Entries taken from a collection
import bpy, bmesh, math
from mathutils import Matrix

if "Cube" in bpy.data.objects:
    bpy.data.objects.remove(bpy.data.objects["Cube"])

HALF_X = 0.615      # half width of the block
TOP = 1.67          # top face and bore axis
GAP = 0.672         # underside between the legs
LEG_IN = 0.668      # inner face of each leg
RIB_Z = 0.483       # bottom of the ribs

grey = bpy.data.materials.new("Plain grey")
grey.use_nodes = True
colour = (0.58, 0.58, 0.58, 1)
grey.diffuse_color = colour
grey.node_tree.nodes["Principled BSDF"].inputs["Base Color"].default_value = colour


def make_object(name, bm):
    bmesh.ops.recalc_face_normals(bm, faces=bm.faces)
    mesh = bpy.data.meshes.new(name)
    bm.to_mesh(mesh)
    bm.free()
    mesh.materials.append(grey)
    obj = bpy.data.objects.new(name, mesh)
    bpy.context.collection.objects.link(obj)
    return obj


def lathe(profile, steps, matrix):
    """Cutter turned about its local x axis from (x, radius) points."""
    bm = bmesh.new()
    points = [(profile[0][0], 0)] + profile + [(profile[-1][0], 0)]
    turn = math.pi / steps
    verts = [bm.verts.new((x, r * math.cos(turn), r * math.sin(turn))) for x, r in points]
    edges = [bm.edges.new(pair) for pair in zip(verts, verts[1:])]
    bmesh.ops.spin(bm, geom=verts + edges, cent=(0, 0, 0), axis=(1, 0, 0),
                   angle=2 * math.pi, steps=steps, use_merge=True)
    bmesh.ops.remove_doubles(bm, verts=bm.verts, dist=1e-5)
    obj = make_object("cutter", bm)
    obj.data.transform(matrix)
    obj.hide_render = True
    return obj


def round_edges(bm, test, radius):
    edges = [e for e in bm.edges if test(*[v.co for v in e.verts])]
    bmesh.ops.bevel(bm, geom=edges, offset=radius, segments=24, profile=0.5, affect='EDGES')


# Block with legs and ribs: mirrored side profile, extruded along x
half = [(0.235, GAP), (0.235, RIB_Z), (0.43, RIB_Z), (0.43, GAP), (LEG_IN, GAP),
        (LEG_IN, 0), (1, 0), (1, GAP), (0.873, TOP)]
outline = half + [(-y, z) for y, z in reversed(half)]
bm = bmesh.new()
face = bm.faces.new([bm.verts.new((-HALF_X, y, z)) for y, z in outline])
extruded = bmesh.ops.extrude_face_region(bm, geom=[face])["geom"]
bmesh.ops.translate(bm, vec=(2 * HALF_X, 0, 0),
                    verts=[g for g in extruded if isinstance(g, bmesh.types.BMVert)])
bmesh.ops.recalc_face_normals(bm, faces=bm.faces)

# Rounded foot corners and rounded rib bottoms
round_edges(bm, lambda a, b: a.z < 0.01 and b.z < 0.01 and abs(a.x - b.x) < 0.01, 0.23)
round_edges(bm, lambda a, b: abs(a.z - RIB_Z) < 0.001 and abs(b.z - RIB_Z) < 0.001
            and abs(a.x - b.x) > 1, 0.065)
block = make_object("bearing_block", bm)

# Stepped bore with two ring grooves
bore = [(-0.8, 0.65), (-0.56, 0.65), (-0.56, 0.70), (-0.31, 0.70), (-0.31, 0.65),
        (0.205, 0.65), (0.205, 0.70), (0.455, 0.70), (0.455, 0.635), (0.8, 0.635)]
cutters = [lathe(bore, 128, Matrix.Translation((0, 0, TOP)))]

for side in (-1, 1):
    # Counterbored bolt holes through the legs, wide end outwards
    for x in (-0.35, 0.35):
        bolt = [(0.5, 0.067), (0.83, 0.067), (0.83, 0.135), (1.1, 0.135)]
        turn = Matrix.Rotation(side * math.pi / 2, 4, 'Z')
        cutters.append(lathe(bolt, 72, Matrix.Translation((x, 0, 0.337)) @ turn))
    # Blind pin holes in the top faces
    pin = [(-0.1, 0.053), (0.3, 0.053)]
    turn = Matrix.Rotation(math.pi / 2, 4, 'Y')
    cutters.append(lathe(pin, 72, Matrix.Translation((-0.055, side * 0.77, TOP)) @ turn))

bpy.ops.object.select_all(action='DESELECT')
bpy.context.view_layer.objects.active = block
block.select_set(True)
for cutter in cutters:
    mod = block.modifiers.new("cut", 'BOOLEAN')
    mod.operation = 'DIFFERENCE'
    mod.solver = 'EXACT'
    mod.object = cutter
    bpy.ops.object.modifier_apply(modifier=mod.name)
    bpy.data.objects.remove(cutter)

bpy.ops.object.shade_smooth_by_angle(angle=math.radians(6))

Problem
Beginning at the line with "grey.diffuse_color = colour" and stopping after the line with "obj = bpy.data.objects.new(name, mesh)", please write out every line of the data above exactly and nothing else.

Written answer
grey.diffuse_color = colour
grey.node_tree.nodes["Principled BSDF"].inputs["Base Color"].default_value = colour


def make_object(name, bm):
    bmesh.ops.recalc_face_normals(bm, faces=bm.faces)
    mesh = bpy.data.meshes.new(name)
    bm.to_mesh(mesh)
    bm.free()
    mesh.materials.append(grey)
    obj = bpy.data.objects.new(name, mesh)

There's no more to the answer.